### YOUR TASK:
The response should hold each line from the entries below where "verts" is found.

### RECORDS FOR THE TASK:

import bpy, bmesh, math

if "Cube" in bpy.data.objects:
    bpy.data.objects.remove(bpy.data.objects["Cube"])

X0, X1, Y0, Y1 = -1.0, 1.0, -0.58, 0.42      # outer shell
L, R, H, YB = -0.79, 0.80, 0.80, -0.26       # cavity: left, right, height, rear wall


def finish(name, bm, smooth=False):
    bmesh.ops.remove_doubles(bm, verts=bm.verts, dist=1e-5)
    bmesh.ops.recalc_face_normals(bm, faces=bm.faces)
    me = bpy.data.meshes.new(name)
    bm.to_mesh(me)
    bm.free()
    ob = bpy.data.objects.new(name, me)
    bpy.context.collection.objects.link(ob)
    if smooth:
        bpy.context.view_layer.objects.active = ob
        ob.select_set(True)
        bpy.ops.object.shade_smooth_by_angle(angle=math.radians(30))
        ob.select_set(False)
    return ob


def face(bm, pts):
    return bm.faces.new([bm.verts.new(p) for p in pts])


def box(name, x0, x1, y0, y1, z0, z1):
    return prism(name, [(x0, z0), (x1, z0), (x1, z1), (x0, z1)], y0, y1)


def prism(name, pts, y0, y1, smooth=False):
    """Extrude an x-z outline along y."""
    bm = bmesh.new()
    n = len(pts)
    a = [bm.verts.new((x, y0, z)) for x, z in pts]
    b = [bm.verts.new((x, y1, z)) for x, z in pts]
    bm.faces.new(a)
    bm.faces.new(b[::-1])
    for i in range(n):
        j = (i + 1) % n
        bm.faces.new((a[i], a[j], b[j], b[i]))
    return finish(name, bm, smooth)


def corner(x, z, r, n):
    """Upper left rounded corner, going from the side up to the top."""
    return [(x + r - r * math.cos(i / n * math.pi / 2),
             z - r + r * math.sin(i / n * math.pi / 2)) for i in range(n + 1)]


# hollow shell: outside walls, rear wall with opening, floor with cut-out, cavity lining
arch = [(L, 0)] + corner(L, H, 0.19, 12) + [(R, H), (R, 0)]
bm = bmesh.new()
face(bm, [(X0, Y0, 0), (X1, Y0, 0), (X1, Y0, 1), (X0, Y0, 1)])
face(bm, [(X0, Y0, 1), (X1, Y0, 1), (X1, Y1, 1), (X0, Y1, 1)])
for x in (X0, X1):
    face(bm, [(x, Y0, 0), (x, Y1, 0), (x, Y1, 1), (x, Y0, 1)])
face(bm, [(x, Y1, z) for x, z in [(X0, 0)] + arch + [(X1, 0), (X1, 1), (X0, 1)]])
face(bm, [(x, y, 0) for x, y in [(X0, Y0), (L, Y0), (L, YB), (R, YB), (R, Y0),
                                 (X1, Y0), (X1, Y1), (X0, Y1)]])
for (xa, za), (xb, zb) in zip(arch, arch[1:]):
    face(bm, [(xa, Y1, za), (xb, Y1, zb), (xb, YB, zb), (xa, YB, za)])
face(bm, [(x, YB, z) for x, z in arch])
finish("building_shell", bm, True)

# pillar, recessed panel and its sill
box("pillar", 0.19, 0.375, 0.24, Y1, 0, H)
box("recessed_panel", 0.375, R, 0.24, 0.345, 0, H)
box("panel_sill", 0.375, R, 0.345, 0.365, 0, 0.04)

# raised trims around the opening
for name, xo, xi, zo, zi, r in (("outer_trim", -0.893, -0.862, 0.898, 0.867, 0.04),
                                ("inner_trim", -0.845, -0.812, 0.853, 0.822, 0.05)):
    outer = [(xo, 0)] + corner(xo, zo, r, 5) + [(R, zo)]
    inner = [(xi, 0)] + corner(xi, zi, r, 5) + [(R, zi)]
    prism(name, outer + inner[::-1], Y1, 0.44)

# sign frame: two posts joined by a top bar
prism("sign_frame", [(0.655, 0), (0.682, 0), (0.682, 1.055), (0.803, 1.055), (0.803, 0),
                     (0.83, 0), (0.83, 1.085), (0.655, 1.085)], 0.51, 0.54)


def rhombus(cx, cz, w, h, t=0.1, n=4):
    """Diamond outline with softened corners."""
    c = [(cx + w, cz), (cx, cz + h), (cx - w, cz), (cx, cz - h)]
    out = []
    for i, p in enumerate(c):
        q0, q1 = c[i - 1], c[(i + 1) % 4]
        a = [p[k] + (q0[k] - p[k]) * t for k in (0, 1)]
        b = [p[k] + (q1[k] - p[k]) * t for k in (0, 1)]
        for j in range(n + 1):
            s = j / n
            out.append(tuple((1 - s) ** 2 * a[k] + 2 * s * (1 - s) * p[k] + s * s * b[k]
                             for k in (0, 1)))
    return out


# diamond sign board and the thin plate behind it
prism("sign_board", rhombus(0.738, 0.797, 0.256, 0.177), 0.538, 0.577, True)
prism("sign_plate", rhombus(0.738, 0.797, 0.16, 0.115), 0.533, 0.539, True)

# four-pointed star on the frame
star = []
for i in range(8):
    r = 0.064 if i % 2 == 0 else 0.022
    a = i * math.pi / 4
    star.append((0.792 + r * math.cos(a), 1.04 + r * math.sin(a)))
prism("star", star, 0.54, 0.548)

...

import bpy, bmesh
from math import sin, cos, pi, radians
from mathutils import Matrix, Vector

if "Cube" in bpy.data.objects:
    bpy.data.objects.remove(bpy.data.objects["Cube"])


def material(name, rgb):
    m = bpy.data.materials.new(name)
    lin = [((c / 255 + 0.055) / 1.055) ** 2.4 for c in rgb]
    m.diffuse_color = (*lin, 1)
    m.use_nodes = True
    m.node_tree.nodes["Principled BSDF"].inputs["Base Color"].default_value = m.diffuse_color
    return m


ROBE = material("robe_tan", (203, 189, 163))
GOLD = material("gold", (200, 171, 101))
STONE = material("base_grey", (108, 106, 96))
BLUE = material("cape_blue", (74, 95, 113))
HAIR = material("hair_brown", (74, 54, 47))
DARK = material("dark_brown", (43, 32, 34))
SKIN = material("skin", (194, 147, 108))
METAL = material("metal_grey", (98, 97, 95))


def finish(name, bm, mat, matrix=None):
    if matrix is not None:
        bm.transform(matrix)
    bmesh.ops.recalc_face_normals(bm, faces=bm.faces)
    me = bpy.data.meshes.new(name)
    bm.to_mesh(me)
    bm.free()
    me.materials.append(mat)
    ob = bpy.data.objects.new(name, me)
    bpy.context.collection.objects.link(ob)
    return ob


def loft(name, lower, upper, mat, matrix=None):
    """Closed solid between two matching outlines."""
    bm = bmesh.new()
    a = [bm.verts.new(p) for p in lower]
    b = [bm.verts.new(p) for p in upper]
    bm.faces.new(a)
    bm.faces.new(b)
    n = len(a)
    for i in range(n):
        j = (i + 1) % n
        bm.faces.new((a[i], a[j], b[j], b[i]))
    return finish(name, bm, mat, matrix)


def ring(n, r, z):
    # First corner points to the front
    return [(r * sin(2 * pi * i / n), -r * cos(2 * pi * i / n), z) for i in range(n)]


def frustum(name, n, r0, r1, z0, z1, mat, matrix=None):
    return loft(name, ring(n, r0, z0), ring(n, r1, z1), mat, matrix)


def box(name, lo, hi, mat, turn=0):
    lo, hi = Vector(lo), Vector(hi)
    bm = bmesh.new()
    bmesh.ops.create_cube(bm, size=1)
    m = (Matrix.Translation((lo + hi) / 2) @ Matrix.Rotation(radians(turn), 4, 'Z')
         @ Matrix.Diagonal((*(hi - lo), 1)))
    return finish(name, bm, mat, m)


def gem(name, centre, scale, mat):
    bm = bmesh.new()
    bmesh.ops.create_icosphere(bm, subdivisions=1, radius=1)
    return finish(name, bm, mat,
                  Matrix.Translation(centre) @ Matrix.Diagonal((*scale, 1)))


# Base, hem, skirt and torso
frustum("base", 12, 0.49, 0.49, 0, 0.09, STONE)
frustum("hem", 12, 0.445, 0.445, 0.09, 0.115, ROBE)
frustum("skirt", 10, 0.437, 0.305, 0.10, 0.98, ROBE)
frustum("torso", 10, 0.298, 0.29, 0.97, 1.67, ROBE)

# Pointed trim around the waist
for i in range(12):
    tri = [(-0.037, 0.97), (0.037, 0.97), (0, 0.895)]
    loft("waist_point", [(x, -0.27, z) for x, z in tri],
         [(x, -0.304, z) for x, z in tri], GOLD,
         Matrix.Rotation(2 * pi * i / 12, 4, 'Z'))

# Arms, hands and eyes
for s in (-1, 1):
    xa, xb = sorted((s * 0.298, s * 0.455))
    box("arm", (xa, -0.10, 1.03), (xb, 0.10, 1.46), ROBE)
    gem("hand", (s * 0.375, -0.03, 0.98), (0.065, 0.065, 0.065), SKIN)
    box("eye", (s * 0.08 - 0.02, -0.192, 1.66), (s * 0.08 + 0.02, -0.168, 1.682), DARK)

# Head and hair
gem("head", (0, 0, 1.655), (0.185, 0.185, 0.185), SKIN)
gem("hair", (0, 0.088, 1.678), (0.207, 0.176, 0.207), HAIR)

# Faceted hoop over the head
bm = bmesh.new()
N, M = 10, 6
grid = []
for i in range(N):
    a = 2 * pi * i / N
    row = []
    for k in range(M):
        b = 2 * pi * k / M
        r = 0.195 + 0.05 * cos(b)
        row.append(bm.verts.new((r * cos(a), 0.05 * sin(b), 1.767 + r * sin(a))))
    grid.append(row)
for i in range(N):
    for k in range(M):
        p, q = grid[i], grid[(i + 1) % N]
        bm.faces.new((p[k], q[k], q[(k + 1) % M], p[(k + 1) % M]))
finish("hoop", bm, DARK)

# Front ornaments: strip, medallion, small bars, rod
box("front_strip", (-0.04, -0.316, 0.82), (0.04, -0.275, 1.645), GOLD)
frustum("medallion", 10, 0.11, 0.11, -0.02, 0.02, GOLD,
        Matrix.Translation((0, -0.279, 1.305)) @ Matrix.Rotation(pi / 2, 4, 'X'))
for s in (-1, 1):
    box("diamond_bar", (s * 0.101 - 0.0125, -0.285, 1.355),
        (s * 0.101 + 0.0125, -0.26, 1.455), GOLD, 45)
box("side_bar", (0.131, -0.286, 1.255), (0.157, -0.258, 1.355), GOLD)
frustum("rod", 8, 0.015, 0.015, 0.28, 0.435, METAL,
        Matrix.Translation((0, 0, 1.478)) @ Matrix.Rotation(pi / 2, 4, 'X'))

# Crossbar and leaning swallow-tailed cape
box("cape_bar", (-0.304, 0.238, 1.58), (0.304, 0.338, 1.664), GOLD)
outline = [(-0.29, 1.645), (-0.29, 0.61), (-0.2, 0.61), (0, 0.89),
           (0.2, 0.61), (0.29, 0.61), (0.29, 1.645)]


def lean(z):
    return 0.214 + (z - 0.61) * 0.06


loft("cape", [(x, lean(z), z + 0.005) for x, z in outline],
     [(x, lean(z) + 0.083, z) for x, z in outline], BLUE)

==

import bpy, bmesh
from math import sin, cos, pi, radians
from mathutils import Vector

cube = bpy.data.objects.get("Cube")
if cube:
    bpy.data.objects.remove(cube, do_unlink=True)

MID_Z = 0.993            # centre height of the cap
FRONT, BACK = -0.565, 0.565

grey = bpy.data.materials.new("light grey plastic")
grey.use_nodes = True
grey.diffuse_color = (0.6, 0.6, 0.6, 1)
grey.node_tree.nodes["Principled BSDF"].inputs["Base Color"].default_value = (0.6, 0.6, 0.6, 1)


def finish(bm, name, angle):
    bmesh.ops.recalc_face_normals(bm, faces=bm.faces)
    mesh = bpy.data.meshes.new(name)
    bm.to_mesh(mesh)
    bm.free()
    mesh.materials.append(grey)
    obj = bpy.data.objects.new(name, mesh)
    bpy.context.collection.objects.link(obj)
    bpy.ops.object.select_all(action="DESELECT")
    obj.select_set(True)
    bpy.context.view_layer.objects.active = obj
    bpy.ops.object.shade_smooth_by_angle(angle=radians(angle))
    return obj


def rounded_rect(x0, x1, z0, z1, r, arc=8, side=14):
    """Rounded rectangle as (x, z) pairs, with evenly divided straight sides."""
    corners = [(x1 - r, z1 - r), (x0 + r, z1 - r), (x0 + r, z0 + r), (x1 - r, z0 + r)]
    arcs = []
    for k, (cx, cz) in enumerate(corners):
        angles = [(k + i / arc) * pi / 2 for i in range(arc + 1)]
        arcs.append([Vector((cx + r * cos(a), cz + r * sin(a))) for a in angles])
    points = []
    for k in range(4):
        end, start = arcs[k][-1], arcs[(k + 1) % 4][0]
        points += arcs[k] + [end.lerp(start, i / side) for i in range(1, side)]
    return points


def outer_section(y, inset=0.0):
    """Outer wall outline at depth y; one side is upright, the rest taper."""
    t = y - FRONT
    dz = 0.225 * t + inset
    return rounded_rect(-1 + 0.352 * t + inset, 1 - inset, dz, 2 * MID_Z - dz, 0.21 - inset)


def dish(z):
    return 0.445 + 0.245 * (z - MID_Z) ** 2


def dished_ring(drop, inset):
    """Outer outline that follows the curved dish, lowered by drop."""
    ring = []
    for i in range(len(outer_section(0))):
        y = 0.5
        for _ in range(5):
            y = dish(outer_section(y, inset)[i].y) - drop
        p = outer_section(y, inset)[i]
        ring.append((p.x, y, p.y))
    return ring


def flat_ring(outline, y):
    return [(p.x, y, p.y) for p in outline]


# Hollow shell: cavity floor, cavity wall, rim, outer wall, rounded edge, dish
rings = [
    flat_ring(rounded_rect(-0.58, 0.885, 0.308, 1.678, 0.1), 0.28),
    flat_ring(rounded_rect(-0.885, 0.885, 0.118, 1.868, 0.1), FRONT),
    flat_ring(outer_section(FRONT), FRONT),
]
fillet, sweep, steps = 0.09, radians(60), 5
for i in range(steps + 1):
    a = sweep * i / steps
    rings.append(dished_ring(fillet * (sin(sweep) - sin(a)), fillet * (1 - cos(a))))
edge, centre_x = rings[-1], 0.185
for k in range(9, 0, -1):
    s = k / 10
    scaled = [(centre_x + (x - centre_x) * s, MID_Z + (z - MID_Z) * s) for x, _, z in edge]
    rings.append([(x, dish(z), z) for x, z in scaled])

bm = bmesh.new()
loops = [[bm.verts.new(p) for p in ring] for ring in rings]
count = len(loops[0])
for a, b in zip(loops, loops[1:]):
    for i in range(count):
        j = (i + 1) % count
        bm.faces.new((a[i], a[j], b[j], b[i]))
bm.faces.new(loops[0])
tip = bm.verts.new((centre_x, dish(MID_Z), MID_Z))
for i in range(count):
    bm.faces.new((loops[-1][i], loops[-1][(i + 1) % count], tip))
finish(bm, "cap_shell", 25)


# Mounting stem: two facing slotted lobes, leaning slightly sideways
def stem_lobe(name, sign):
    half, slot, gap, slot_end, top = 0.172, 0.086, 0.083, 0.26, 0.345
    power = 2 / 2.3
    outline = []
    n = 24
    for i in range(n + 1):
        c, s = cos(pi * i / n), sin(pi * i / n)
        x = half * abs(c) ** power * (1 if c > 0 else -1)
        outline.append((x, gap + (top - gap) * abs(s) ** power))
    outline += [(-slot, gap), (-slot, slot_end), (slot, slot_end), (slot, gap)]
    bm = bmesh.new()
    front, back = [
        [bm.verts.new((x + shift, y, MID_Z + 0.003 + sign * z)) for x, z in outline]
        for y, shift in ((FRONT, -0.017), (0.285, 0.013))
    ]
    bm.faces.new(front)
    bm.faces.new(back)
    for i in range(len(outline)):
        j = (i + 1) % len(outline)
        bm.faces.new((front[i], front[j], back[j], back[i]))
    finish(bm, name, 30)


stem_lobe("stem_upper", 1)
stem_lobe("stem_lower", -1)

### RESULT OF THE TASK:
    bmesh.ops.remove_doubles(bm, verts=bm.verts, dist=1e-5)
    return bm.faces.new([bm.verts.new(p) for p in pts])
    a = [bm.verts.new((x, y0, z)) for x, z in pts]
    b = [bm.verts.new((x, y1, z)) for x, z in pts]
    a = [bm.verts.new(p) for p in lower]
    b = [bm.verts.new(p) for p in upper]
        row.append(bm.verts.new((r * cos(a), 0.05 * sin(b), 1.767 + r * sin(a))))
loops = [[bm.verts.new(p) for p in ring] for ring in rings]
tip = bm.verts.new((centre_x, dish(MID_Z), MID_Z))
        [bm.verts.new((x + shift, y, MID_Z + 0.003 + sign * z)) for x, z in outline]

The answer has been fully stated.